4
votes
1answer
95 views

Where does “acutilobate” originate from?

I see the claim that acutilobate is a “dictionary-only” word, for example seen in the 1913 Webster’s dictionary. How would a word get into a dictionary that only appears in dictionaries and is not ...
4
votes
0answers
39 views

Looking for a dictionary that would provide information on the “flavor” of the word [closed]

I'm working on my chatbot program and it could really use an extension to its vocabulary. Currently it picks words out of a list of just a few hundred, all entries containing data like the word ...
3
votes
9answers
798 views

What word describes interpreting evidence in such a way as to reach a desired conclusion?

Does anyone know what it's called when you interpret evidence to reach the conclusion you want?
3
votes
5answers
3k views

US Equivalent to the Oxford English Dictionary

Apologies if this question is inappropriate for the site. In the US, what would be equivalent to the OED? The de facto standard. I know there's the New Oxford American Dictionary but in the US does ...
3
votes
3answers
666 views

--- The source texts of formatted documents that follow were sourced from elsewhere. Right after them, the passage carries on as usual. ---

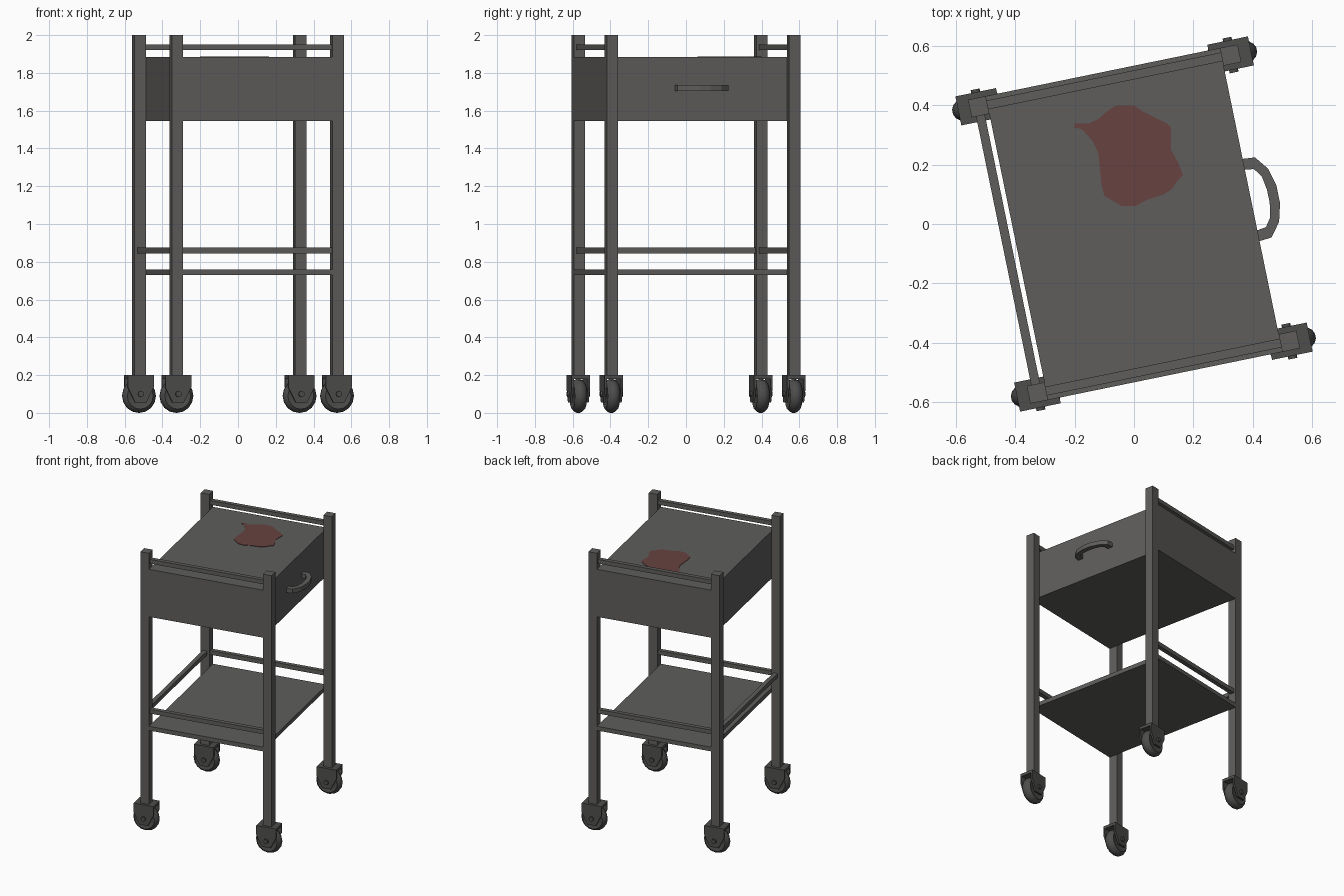
import bpy, bmesh, math
from mathutils import Matrix, Vector

cube = bpy.data.objects.get("Cube")
if cube:
    bpy.data.objects.remove(cube, do_unlink=True)

TURN = Matrix.Rotation(math.radians(11.6), 4, "Z")   # the whole trolley stands turned
LEG_X, LEG_Y, LEG = 0.434, 0.493, 0.061              # leg centres and thickness
IN_X, OUT_Y = LEG_X - LEG / 2, LEG_Y + LEG / 2


def material(name, colour):
    m = bpy.data.materials.new(name)
    m.use_nodes = True
    rgba = (*colour, 1)
    m.diffuse_color = rgba
    bsdf = next(n for n in m.node_tree.nodes if n.type == "BSDF_PRINCIPLED")
    bsdf.inputs["Base Color"].default_value = rgba
    return m


metal = material("grey_metal", (0.112, 0.110, 0.106))
dark = material("dark_caster", (0.075, 0.074, 0.072))
red = material("red_stain", (0.135, 0.055, 0.052))


def finish(name, bm, mat, place=TURN):
    bmesh.ops.recalc_face_normals(bm, faces=bm.faces)
    mesh = bpy.data.meshes.new(name)
    bm.to_mesh(mesh)
    bm.free()
    mesh.materials.append(mat)
    obj = bpy.data.objects.new(name, mesh)
    bpy.context.collection.objects.link(obj)
    obj.matrix_world = place
    return obj


def box(name, lo, hi, mat=metal):
    lo, hi = Vector(lo), Vector(hi)
    bm = bmesh.new()
    bmesh.ops.create_cube(bm, size=1)
    bmesh.ops.scale(bm, vec=hi - lo, verts=bm.verts)
    bmesh.ops.translate(bm, vec=(lo + hi) / 2, verts=bm.verts)
    return finish(name, bm, mat)


def prism(name, points, push, mat, place=TURN):
    """Extrude a closed outline of 3D points along push."""
    bm = bmesh.new()
    face = bm.faces.new([bm.verts.new(p) for p in points])
    ext = bmesh.ops.extrude_face_region(bm, geom=[face])["geom"]
    bmesh.ops.translate(bm, vec=push, verts=[v for v in ext if isinstance(v, bmesh.types.BMVert)])
    return finish(name, bm, mat, place)


def smooth(obj, angle):
    bpy.ops.object.select_all(action="DESELECT")
    obj.select_set(True)
    bpy.context.view_layer.objects.active = obj
    bpy.ops.object.shade_smooth_by_angle(angle=math.radians(angle))


def lathe(name, profile, centre, steps):
    """Spin (radius, y) points around an axle along y."""
    c = Vector(centre)
    bm = bmesh.new()
    verts = [bm.verts.new(c + Vector((0, y, -r))) for r, y in profile]
    edges = [bm.edges.new(pair) for pair in zip(verts, verts[1:])]
    bmesh.ops.spin(bm, geom=verts + edges, cent=c, axis=(0, 1, 0),
                   angle=math.tau, steps=steps, use_duplicate=False)
    bmesh.ops.remove_doubles(bm, verts=bm.verts, dist=0.0001)
    obj = finish(name, bm, dark)
    smooth(obj, 40)


# Legs and casters
R = 0.09
FORK = [(-0.07, 0.2), (0.07, 0.2), (0.07, 0.135), (0.03, 0.055), (-0.03, 0.055), (-0.07, 0.135)]
TYRE = [(0, 0.028), (0.05, 0.028), (0.07, 0.033), (0.083, 0.022), (R, 0.008)]
TYRE += [(r, -y) for r, y in reversed(TYRE)]
BOLT = [(0, 0.06), (0.016, 0.06), (0.016, -0.06), (0, -0.06)]
h = LEG / 2
for sx, side in ((-1, "right"), (1, "left")):
    for sy, end in ((-1, "front"), (1, "back")):
        tag = f"{end}_{side}"
        x, y = sx * LEG_X, sy * LEG_Y
        box(f"{tag}_leg", (x - h, y - h, 0.195), (x + h, y + h, 2))
        box(f"{tag}_caster_plate", (x - 0.07, y - 0.05, 0.18), (x + 0.07, y + 0.05, 0.2), dark)
        for s, word in ((-1, "front"), (1, "back")):
            prism(f"{tag}_caster_fork_{word}", [(x + u, y + s * 0.05, z) for u, z in FORK],
                  (0, -s * 0.012, 0), dark)
        lathe(f"{tag}_wheel", TYRE, (x, y, R), 16)
        lathe(f"{tag}_axle", BOLT, (x, y, 0.1), 10)

# Drawer cabinet and lower shelf between the legs
box("drawer_cabinet", (-IN_X, -OUT_Y, 1.545), (IN_X, OUT_Y, 1.885))
box("lower_shelf", (-IN_X, -OUT_Y, 0.73), (IN_X, OUT_Y, 0.76))

# Guard rails: front and back at both levels, one side rail on the lower level
t = 0.015
for level, z in (("upper", 1.935), ("lower", 0.86)):
    for s, end in ((-1, "front"), (1, "back")):
        y = s * LEG_Y
        box(f"{level}_{end}_rail", (-IN_X, y - t, z - t), (IN_X, y + t, z + t))
box("lower_side_rail", (-LEG_X - t, -LEG_Y + h, 0.86 - t), (-LEG_X + t, LEG_Y - h, 0.86 + t))

# Drawer handle: a flat faceted bow
outer = [(0.40, 0.142), (0.445, 0.138), (0.481, 0.092), (0.497, 0.03)]
inner = [(0.40, 0.105), (0.434, 0.1), (0.455, 0.07), (0.463, 0.022)]


def mirrored(half):
    return half + [(x, -y) for x, y in reversed(half)]


bow = mirrored(outer) + mirrored(inner)[::-1]
prism("drawer_handle", [(x, y, 1.705) for x, y in bow], (0, 0, 0.03), metal)

# Stain on the cabinet top
stain = [(-.2, .325), (-.2, .34), (-.15, .34), (-.12, .355), (-.085, .385), (-.06, .4), (0, .4),
         (.03, .38), (.11, .34), (.125, .325), (.125, .25), (.15, .205), (.165, .165),
         (.145, .145), (.13, .12), (.1, .1), (.04, .08), (.005, .06), (-.04, .06),
         (-.1, .095), (-.11, .135), (-.12, .24), (-.14, .28), (-.175, .32)]
prism("stain", [(x, y, 1.884) for x, y in stain], (0, 0, 0.004), red, Matrix.Identity(4))
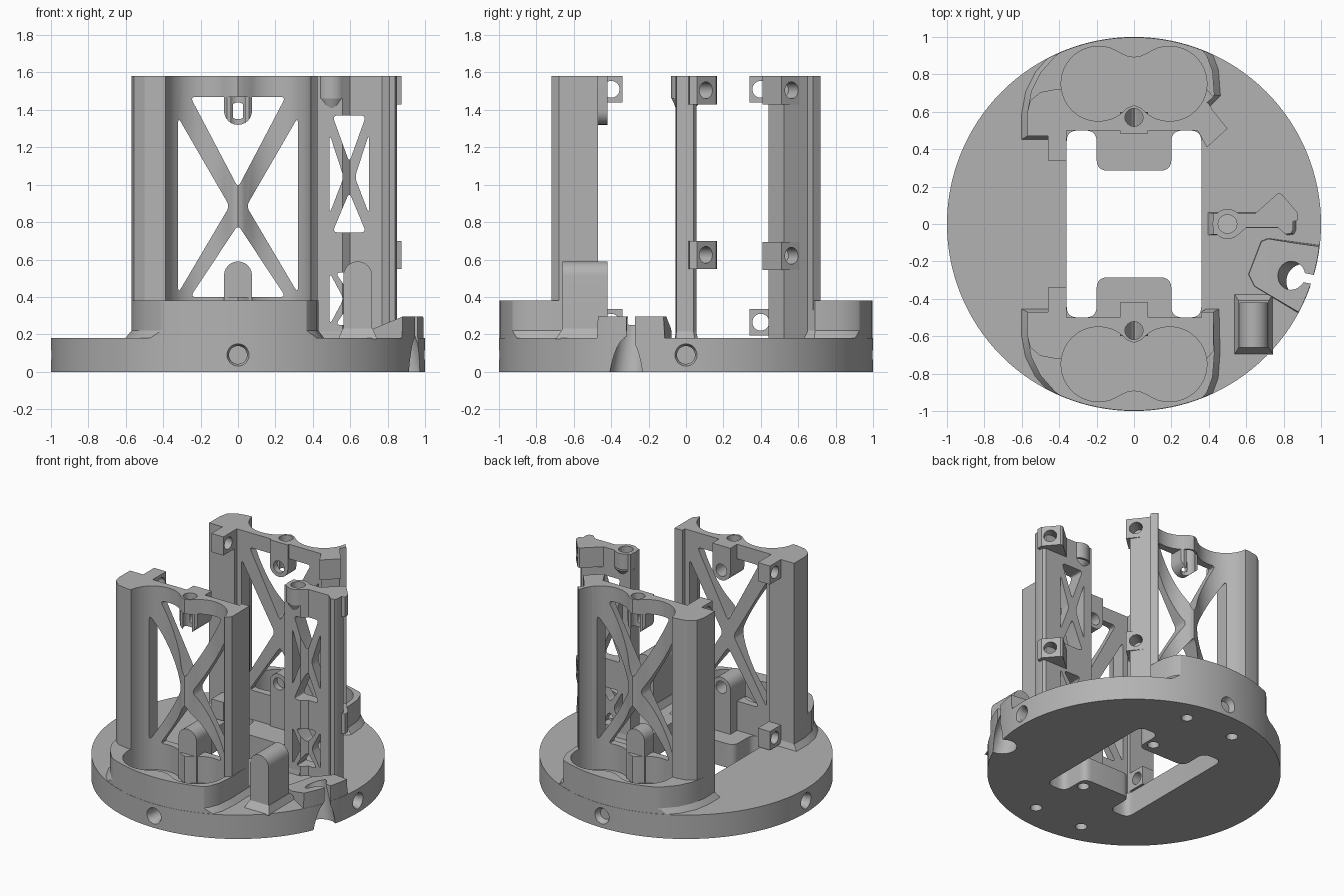
import bpy, bmesh, math
from mathutils import Vector, Matrix

cube = bpy.data.objects.get("Cube")
if cube:
    bpy.data.objects.remove(cube, do_unlink=True)

grey = bpy.data.materials.new("plain grey")
grey.use_nodes = True
grey.diffuse_color = (0.45, 0.45, 0.45, 1)
grey.node_tree.nodes["Principled BSDF"].inputs["Base Color"].default_value = grey.diffuse_color


def finish(name, bm):
    bmesh.ops.recalc_face_normals(bm, faces=bm.faces)
    me = bpy.data.meshes.new(name)
    bm.to_mesh(me)
    bm.free()
    me.materials.append(grey)
    ob = bpy.data.objects.new(name, me)
    bpy.context.collection.objects.link(ob)
    return ob


def prism(name, pts, w0, w1, axis="z", grow=1.0):
    """Extrude an outline along z or y; grow scales the starting end."""
    bm = bmesh.new()
    cu = sum(p[0] for p in pts) / len(pts)
    cv = sum(p[1] for p in pts) / len(pts)

    def ring(w, s):
        out = []
        for u, v in pts:
            u, v = cu + (u - cu) * s, cv + (v - cv) * s
            out.append(bm.verts.new((u, v, w) if axis == "z" else (u, w, v)))
        return out
    a, b = ring(w0, grow), ring(w1, 1.0)
    bm.faces.new(a)
    bm.faces.new(b)
    for i in range(len(a)):
        j = (i + 1) % len(a)
        bm.faces.new((a[i], a[j], b[j], b[i]))
    return finish(name, bm)


def rod(name, p0, p1, r0, r1=None, n=32):
    p0, p1 = Vector(p0), Vector(p1)
    d = p1 - p0
    m = Matrix.Translation((p0 + p1) / 2) @ d.to_track_quat("Z", "Y").to_matrix().to_4x4()
    bm = bmesh.new()
    bmesh.ops.create_cone(bm, cap_ends=True, segments=n, radius1=r0,
                          radius2=r0 if r1 is None else r1, depth=d.length, matrix=m)
    return finish(name, bm)


def rect(x0, x1, y0, y1):
    return [(x0, y0), (x1, y0), (x1, y1), (x0, y1)]


def rounded(pts, r, n=5):
    out = []
    for i, p in enumerate(pts):
        p, a, b = Vector(p), Vector(pts[i - 1]), Vector(pts[(i + 1) % len(pts)])
        da, db = (a - p), (b - p)
        s = p + da.normalized() * min(r, da.length * 0.45)
        e = p + db.normalized() * min(r, db.length * 0.45)
        for k in range(n + 1):
            t = k / n
            out.append(tuple(s * (1 - t) ** 2 + p * 2 * t * (1 - t) + e * t * t))
    return out


def arch(r, z_flat, z_mid):
    """Outline with a half-round end at z_mid and a flat end at z_flat."""
    s = 1 if z_mid > z_flat else -1
    arc = [(r * math.cos(math.pi * k / 12), z_mid + s * r * math.sin(math.pi * k / 12)) for k in range(13)]
    return arc + [(-r, z_flat), (r, z_flat)]


def boolean(ob, cutters, op="DIFFERENCE", keep=False):
    for c in cutters:
        m = ob.modifiers.new("cut", "BOOLEAN")
        m.operation, m.solver, m.object = op, "EXACT", c
    dg = bpy.context.evaluated_depsgraph_get()
    me = bpy.data.meshes.new_from_object(ob.evaluated_get(dg))
    ob.modifiers.clear()
    ob.data = me
    if not keep:
        for c in cutters:
            bpy.data.objects.remove(c, do_unlink=True)


def lattice(x0, x1, z0, z1, zc, a, b, c, d, zt, y0, y1):
    """Four rounded triangles that leave an X of struts."""
    xc = (x0 + x1) / 2
    tris = [[(x0 + a, zt), (x1 - a, zt), (xc, zc + b)],
            [(x0 + a, z0), (x1 - a, z0), (xc, zc - b)],
            [(x0, z0 + c), (x0, z1 - c), (xc - d, zc)],
            [(x1, z0 + c), (x1, z1 - c), (xc + d, zc)]]
    return [prism("cutter", rounded(t, 0.03), y0, y1, "y") for t in tris]


def clip_to_disc(ob):
    boolean(ob, [rod("cutter", (0, 0, -1), (0, 0, 3), 0.998, n=128)], "INTERSECT")


TOP, DECK, RIM = 1.58, 0.18, 0.38


def bore():
    # tilted cable bore and its slot to the outside
    return [rod("cutter", (0.82, -0.265, 0.36), (0.925, -0.315, -0.05), 0.07, 0.1),
            prism("cutter", [(0.85, -0.25), (1.05, -0.29), (1.05, -0.34), (0.85, -0.3)], -0.1, 0.5)]


# base disc with H-shaped opening, side sockets and blind screw holes
base = rod("base_disc", (0, 0, 0), (0, 0, DECK), 1.0, n=128)
half = [(0.36, -0.5), (0.36, 0.5), (0.2, 0.5), (0.2, 0.285)]
opening = half + [(-x, y) for x, y in reversed(half)]
opening += [(-0.2, -0.5), (-0.2, -0.285), (0.2, -0.285), (0.2, -0.5)]
cuts = [prism("cutter", rounded(opening, 0.06), -0.1, 0.5)] + bore()
for k in range(4):
    d = Vector((math.cos(k * math.pi / 2), math.sin(k * math.pi / 2), 0))
    o = Vector((0, 0, 0.09))
    cuts.append(rod("cutter", o + d * 0.82, o + d * 1.1, 0.048))
    cuts.append(rod("cutter", o + d * 0.96, o + d * 1.02, 0.04, 0.07))
for s in (-1, 1):
    for x, y in ((-0.2, 0.8), (0.2, 0.8), (0.14, 0.37)):
        cuts.append(rod("cutter", (x, s * y, -0.1), (x, s * y, 0.1), 0.04))
boolean(base, cuts)


def cell_outline(s):
    # two round cells joined by a narrow neck
    arc = [math.radians(-125 + 250 * k / 30) for k in range(31)]
    right = [(0.19 + 0.2 * math.cos(t), 0.75 + 0.2 * math.sin(t)) for t in arc]
    right = [(0.035, 0.622)] + right + [(0.035, 0.896)]
    pts = right + [(0, 0.89)] + [(-x, y) for x, y in reversed(right)] + [(0, 0.635)]
    return [(x, s * y) for x, y in pts]


# two cell towers, front and back
for s, side in ((-1, "front"), (1, "back")):
    inner = [(-0.57, 0.47), (-0.36, 0.47), (-0.36, 0.5), (0.36, 0.5)]
    inner += [(0.36, 0.47), (0.425, 0.47)] if s < 0 else [(0.36, 0.62)]
    wall = inner + [(0.425, 0.68), (0.39, 0.72), (-0.42, 0.72), (-0.5, 0.705), (-0.555, 0.66), (-0.57, 0.6)]
    cup = inner + [(0.43, 0.69), (0.42, 0.82), (0.39, 0.9), (0.34, 0.96), (0.2, 1.02), (-0.2, 1.02),
                   (-0.32, 0.97), (-0.42, 0.9), (-0.5, 0.81), (-0.55, 0.71), (-0.57, 0.6)]
    wall = [(x, s * y) for x, y in wall]
    cup = [(x, s * y) for x, y in cup]

    tower = prism(side + "_tower", wall, RIM - 0.05, TOP)
    cutters = [prism("cutter", cell_outline(s), 0.2, 2),
               rod("cutter", (0, s * 0.57, 1.2), (0, s * 0.57, 2), 0.048)]
    cutters += lattice(-0.32, 0.32, 0.4, 1.38, 0.885, 0.065, 0.1, 0.02, 0.045, 1.47,
                       *sorted((s * 0.4, s * 0.8)))
    boolean(tower, cutters)

    ring = prism(side + "_cup", cup, DECK - 0.02, RIM)
    foot = prism(side + "_cup_foot", cup, DECK - 0.005, DECK + 0.04, grow=1.07)
    for ob in (ring, foot):
        clip_to_disc(ob)
        boolean(ob, [prism("cutter", cell_outline(s), 0.2, 2)])
    boolean(foot, [prism("cutter", rect(-0.36, 0.36, -0.5, 0.5), 0, 1)])

    # centre lugs above and below the struts
    face = 0.42 if s < 0 else 0.485
    for part, z_flat, z_mid in (("lower", 0.17, 0.515), ("upper", TOP, 1.395)):
        lug = prism(side + "_%s_centre_lug" % part, arch(0.075, z_flat, z_mid),
                    *sorted((s * face, s * 0.6)), axis="y")
        lug_cuts = [rod("cutter", (0, s * 0.3, z_mid), (0, s * 0.53, z_mid), 0.045)]
        if part == "upper":
            lug_cuts += [rod("cutter", (0, s * 0.57, 1.2), (0, s * 0.57, 2), 0.048),
                         prism("cutter", cell_outline(s), 0.2, 2)]
        boolean(lug, lug_cuts)

    # side lugs with cross holes
    for part, z in (("lower", 0.265), ("upper", 1.51)):
        lug = prism(side + "_%s_side_lug" % part, rect(-0.46, -0.36, *sorted((s * 0.34, s * 0.49))),
                    z - 0.07, z + 0.07)
        boolean(lug, [rod("cutter", (-0.6, s * 0.4, z), (-0.2, s * 0.4, z), 0.045)])

# angled column on the back tower, with screw lugs
column = prism("angled_column", [(0.35, 0.49), (0.385, 0.44), (0.475, 0.525), (0.395, 0.65), (0.34, 0.62)], DECK - 0.01, TOP)
parts = [column]
for z in (0.62, 1.505):
    parts.append(prism("angled_lug", [(0.34, 0.5), (0.39, 0.41), (0.5, 0.51), (0.4, 0.635), (0.34, 0.6)], z - 0.075, z + 0.075))
holes = [rod("cutter", (0.37, 0.5, z), (0.6, 0.67, z), 0.045) for z in (0.62, 1.505)]
for ob in parts:
    boolean(ob, holes, keep=True)
for h in holes:
    bpy.data.objects.remove(h, do_unlink=True)

# side post with lattice windows, screw boss and angled lugs
plan = [(0.425, -0.055), (0.56, -0.055), (0.6, -0.02), (0.77, -0.02), (0.81, -0.055), (0.84, -0.05),
        (0.85, -0.03), (0.85, 0.04), (0.83, 0.055), (0.425, 0.055)]
post = prism("side_post", plan, DECK - 0.01, TOP)
boss = rod("post_boss", (0.5, 0, 1.46), (0.5, 0, TOP), 0.08)
boss_tip = rod("post_boss_tip", (0.5, -0.01, 1.38), (0.5, 0, 1.46), 0.035, 0.08)
prism("post_foot", plan, DECK - 0.005, DECK + 0.035, grow=1.12)
windows = lattice(0.49, 0.7, 0.745, 1.37, 1.04, 0.015, 0.08, 0.1, 0.03, 1.37, -0.2, 0.2)
windows += lattice(0.49, 0.7, 0.25, 0.53, 0.39, 0.03, 0.035, 0.0, 0.03, 0.53, -0.2, 0.2)
boolean(post, windows)
for ob in (post, boss):
    boolean(ob, [rod("cutter", (0.5, 0, 1.43), (0.5, 0, 2), 0.05)])
for z in (0.625, 1.505):
    lug = prism("post_lug", [(0.63, 0.04), (0.77, 0.165), (0.79, 0.16), (0.875, 0.06), (0.875, 0.02), (0.8, 0)], z - 0.075, z + 0.075)
    boolean(lug, [rod("cutter", (0.75, 0.03, z), (0.9, 0.165, z), 0.045)])

# round-topped block on a tapered foot
block = prism("arched_block", [(x + 0.64, z) for x, z in arch(0.077, DECK - 0.01, 0.513)], -0.66, -0.42, "y")
prism("arched_block_foot", rect(0.56, 0.72, -0.66, -0.41), DECK - 0.005, DECK + 0.05, grow=1.3)

# cable clip at the rim, sloping down towards the middle
clip = prism("cable_clip", [(0.62, -0.27), (0.685, -0.1), (0.72, -0.085), (1.05, -0.13), (1.0, -0.53), (0.88, -0.47), (0.65, -0.33)],
             DECK - 0.01, 0.32, grow=1.05)
boolean(clip, [prism("cutter", [(0.5, 0.1), (0.5, 0.19), (0.71, 0.225), (0.88, 0.295), (1.1, 0.295), (1.1, 0.1)], -1, 1, "y")], "INTERSECT")
clip_to_disc(clip)
boolean(clip, bore())

# smooth round surfaces, keep edges sharp
for ob in bpy.context.collection.objects:
    if ob.type == "MESH" and ob.data.materials and ob.data.materials[0] == grey:
        ob.data.polygons.foreach_set("use_smooth", [True] * len(ob.data.polygons))
        ob.data.set_sharp_from_angle(angle=math.radians(28))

Is there an 'official' way to suggest a new word become part of the English language? [duplicate]

Possible Duplicate: Regulatory bodies and authoritative dictionaries for English Creating a new word What are the criteria to adopt new words into English? I've always been told, at ...
3
votes
2answers
760 views

Order of definitions in dictionaries

Are dictionary definitions for words with multiple meanings ordered based on chronology, hierarchy, or frequency of usage? Is/was there a standard format?
3
votes
2answers
960 views

Which was the first dictionary and how was it decided which words went into it?

I've heard the riddle: "If Websters' was the first dictionary where did he get all the words from?" It has quite since intrigued me, honestly. Which was the first English language dictionary and how ...
3
votes
3answers
476 views

Is it possible to form adjective “morally” by deriving it from the noun “moral” (as in “of the story”)?

Recently I used the word morally as an adjective formed from the noun moral. The concept I wanted to describe was that some statement is morally correct if you are able to agree with it intuitively ...
3
votes
2answers
718 views

Is esquivalience now a bona fide word?

Today, I came across WP's entry for the word esquivalience: "Esquivalience" is a fictitious entry in the New Oxford American Dictionary (NOAD), which was designed and included to protect copyright ...
3
votes
4answers
484 views

What is a “sounds like” thesaurus called?

A dictionary contains word definitions. A thesaurus contains words that mean the same (synonyms). I'm looking for a name for a word dictionary that will give you rhymes (or "sounds like") of a word. ...
3
votes
1answer
601 views

What is the accepted definition of the following words in this sentence?

Quoting DailyWTF: The Matrix! No, not the the uburbulous deprodication errebelously conceived by “The Architect”. What is the accepted definition of the following words in the above quote? ...
3
votes
5answers
942 views

Is there a specific word for a list of [word + how to use it in a sentence]?

Like a dictionary, but instead of a list of words and their definitions, it contains words and how to use them in a sentence. If there is no such word, is there a specific word for a dictionary that ...
3
votes
1answer
155 views

From a non-native's standpoint: Which dictionary should I pay attention to when I find semantically contradictory definitions of a word?

[The following is one of dozens of cases I come across on a daily basis] By accident, I have recently noticed that the phrasal verb go through (as in experience) -- which I've been using so far in my ...
3
votes
2answers
637 views

Is there any dictionary that decomposes an English word into prefix, root, and suffix?

Is there any dictionary that shows the decomposition of each word into these three parts, if application at all? For instance, "incapable" is divided into prefix "in", root "cap", and suffix "able". ...